July 21, 2008
Big Screen Kindle Aiming for $5.5 Billion Textbook Market
Sometime ago I wrote, "while the Kindle buzz has stimulated interest in the legal academy, the development model will not follow along the lines of Kindle" because the digital text-study aid functionality law schools students want is not gizmo-dependent and products are or can be expected to integrate their computer-based apps with online research services. The AspenStudyDesk is leading the way and, in Professional Reading: Is Open-Source the Future of eBook Legal Publishing?, I predicted that "Lexis and Thomson-West [will] join this market and dominate it eventually by allowing their eBooks to be customized and updated via their online research services.
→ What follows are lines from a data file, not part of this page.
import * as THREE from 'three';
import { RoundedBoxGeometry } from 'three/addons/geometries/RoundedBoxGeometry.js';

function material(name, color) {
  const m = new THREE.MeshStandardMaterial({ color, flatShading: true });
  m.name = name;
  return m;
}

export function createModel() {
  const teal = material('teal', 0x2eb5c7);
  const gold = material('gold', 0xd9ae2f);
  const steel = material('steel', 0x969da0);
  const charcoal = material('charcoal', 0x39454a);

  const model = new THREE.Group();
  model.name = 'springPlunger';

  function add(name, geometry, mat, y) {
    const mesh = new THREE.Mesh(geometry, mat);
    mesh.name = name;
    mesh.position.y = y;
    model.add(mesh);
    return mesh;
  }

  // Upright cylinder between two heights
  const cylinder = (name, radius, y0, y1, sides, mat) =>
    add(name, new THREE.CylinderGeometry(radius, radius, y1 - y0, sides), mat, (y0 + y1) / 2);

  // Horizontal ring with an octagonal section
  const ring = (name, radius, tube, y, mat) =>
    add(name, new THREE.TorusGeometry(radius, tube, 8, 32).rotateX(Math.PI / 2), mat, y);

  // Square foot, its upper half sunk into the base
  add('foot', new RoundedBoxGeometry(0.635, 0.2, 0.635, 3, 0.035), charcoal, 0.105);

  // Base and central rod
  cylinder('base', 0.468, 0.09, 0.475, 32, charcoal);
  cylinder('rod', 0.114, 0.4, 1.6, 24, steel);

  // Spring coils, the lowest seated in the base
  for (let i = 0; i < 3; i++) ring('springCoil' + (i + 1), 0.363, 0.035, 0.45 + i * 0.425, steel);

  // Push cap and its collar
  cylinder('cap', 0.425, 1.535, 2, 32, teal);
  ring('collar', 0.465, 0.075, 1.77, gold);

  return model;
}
Hopefully, both will offer two options for their eBooks: (1) an word processing application that can be downloaded and (2) a web-based service that allows students to work collaboratively." See also our Beyond the Kindle Hype LLB post, and Law School Innovation posts: Kindle won't catch fire in law schools and Advances in Book-Hauling Technologies.
Of course, before any of this can happen, legal publishers like Thomson-West, LexisNexis and Aspen, have to start offering eBook editions of all the titles in their law school catalogs first. Not yet happening but may be forthcoming now. I might have to eat my e-words about the development model not being Kindled because a new large-display Kindle model, reported to be "shaped like an 8 1/2 x 11-inch piece of paper," may become available next year. See CrunchGear and TechCrunch posts. It is highly unlikely that digital text-study aid functionality identified above will be incorporated into the new Kindle model so the sheer market presence of Amazon may prove once again that bad technology will trump consumer needs.
It's clear that that Amazon is targeting the $5.5 billion textbook market with it's new big screen Kindle. This can't be a good development if legal publishers accept Amazon's Kindle Terms of Service agreement, [Everyone Understands Jeff Bezos (Amazon's Kindle Terms of Service Agreement)], and distribute their e-titles using Kindle's proprietary and user-unfriendly document creation code.
Who needs a Kindle? [video parody] Law students may not have a choice if they want e-text editions of their casebooks, treatises and study guides. In E-Textbooks — for Real This Time?, Inside Higher Ed observed that "It’s the central paradox of 21st-century college students: Despite embracing radically new ways of communicating with each other and learning about the world, they still remain wedded to the old-fashioned, paper-bound textbook." Even more true for law school students considering that legal publishers embraced full-text e-publishing long before most other publishers. (Ever try to obtain digital versions of print titles from legal publishers for students with disabilities?)
Stay tuned. Meanwhile, news about the big screen Kindle is generating asinine commentary like the following blog post: "And why aren’t University libraries being set up around Kindle technology? Why keep all those crazy books? Set up a server in a basement somewhere, create some sort of library checkout licensing scheme (Amazon would administer this), and voila! Everything is computerized." [JH]
TrackBack URL for this entry:
Listed below are links to weblogs that reference Big Screen Kindle Aiming for $5.5 Billion Textbook Market:
» Kindle DX to be launched Wednesday from JUST IN CASE: The blog of The Judge Ben C. Green Law Library
Law Librarian blog PC World WSJ textbook trials expected in selected subject areas (e.g. Chemistry) at CWRU and several other... [Read More]
Tracked on May 5, 2009 1:29:47 PM
Oh, the Kindle 2 is out, and I really like the "listen" to book thing.
Posted by: Kindle 2.0 | Feb 16, 2009 1:24:11 AM
I heard that the Kindle 2 was coming out on Feb 9, 2009. I'm probably going to get a Kindle but I'll wait till then and see if the new one comes out or not.
Posted by: Kindle 2 | Feb 5, 2009 8:09:49 AM
I haven't seen this latest Kindle but is it better than the Irex offering, "iLiad" ? I ask because I bought one of these last month and so far only minor drawbacks. Either way the legal publishers' interest is going to be key and I don't see them converted to the technology yet! Perhaps the entry of non-lawyers into the field will give them the needed push?
Posted by: Marianne | Jul 27, 2008 3:41:37 PM